BEGIN

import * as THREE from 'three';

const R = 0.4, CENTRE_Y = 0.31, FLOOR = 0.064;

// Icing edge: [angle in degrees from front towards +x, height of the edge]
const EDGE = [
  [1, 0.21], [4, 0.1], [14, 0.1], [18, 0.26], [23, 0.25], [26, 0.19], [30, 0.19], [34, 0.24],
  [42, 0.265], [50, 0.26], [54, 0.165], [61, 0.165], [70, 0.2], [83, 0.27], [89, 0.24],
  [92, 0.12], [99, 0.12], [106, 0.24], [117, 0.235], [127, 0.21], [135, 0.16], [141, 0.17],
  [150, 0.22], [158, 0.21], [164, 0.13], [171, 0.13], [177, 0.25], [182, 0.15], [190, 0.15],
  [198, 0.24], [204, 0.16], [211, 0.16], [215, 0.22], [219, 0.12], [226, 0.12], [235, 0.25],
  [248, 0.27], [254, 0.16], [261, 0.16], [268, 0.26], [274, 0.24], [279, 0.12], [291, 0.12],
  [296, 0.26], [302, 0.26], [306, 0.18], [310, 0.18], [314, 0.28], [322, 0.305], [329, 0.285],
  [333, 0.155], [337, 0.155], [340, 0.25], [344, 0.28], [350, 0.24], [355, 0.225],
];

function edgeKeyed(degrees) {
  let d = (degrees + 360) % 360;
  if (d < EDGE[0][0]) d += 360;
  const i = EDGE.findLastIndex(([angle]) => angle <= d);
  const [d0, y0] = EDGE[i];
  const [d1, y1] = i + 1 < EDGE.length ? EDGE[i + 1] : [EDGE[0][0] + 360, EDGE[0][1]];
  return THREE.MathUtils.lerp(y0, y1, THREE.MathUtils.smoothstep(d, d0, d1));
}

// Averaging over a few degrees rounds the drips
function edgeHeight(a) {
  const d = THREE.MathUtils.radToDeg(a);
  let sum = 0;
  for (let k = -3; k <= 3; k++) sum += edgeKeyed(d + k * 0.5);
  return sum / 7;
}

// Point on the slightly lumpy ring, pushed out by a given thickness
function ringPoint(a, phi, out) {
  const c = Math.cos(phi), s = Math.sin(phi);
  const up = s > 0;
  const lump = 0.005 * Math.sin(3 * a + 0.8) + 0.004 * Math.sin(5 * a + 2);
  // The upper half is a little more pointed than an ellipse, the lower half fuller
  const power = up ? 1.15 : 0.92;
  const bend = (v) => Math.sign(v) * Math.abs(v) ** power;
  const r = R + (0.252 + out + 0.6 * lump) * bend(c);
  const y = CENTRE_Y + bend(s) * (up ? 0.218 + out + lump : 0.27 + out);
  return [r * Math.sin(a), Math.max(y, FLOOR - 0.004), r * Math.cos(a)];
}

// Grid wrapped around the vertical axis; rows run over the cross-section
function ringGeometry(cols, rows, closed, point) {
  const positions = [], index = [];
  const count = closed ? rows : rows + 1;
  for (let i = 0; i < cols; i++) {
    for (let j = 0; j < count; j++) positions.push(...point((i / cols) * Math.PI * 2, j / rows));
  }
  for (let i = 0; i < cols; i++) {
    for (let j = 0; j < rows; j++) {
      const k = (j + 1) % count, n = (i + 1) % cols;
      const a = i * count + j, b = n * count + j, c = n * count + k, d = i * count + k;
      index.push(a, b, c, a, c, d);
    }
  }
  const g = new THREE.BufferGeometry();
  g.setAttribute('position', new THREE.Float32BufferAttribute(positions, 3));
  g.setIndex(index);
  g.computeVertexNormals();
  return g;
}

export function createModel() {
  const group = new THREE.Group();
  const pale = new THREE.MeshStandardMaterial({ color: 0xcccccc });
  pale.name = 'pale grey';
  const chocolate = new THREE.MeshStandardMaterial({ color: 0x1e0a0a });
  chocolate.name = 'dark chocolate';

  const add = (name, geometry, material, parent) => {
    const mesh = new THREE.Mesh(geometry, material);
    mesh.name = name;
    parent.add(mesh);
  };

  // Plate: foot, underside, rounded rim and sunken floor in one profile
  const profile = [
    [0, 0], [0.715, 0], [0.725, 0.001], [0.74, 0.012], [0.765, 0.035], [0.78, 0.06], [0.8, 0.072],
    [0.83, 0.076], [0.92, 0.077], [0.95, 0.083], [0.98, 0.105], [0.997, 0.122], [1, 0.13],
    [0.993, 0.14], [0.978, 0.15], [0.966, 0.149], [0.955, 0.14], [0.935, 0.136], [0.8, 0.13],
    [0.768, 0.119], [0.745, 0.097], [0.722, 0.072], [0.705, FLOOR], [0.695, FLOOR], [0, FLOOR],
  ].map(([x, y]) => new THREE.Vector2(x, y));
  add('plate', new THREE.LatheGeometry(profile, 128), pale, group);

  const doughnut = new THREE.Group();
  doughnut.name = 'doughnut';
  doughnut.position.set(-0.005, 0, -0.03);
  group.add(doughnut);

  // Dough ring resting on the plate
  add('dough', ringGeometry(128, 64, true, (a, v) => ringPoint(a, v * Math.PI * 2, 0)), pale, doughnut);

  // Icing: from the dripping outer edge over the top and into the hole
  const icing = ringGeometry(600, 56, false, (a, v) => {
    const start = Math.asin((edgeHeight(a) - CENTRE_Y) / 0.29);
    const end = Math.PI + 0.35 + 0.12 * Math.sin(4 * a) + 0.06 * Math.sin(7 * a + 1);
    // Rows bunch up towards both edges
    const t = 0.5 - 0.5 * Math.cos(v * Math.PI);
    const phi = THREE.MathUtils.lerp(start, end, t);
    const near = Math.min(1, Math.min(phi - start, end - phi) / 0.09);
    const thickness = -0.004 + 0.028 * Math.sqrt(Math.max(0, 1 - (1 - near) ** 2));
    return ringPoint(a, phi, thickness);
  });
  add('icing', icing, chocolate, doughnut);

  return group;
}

END

ASSIGNMENT - Only the lines above from the line with "const [d0, y0] = EDGE[i];" to the line with "rounds the drips", those two lines included, should be reproduced exactly.

RESULT FOR THIS EXERCISE -
  const [d0, y0] = EDGE[i];
  const [d1, y1] = i + 1 < EDGE.length ? EDGE[i + 1] : [EDGE[0][0] + 360, EDGE[0][1]];
  return THREE.MathUtils.lerp(y0, y1, THREE.MathUtils.smoothstep(d, d0, d1));
}

// Averaging over a few degrees rounds the drips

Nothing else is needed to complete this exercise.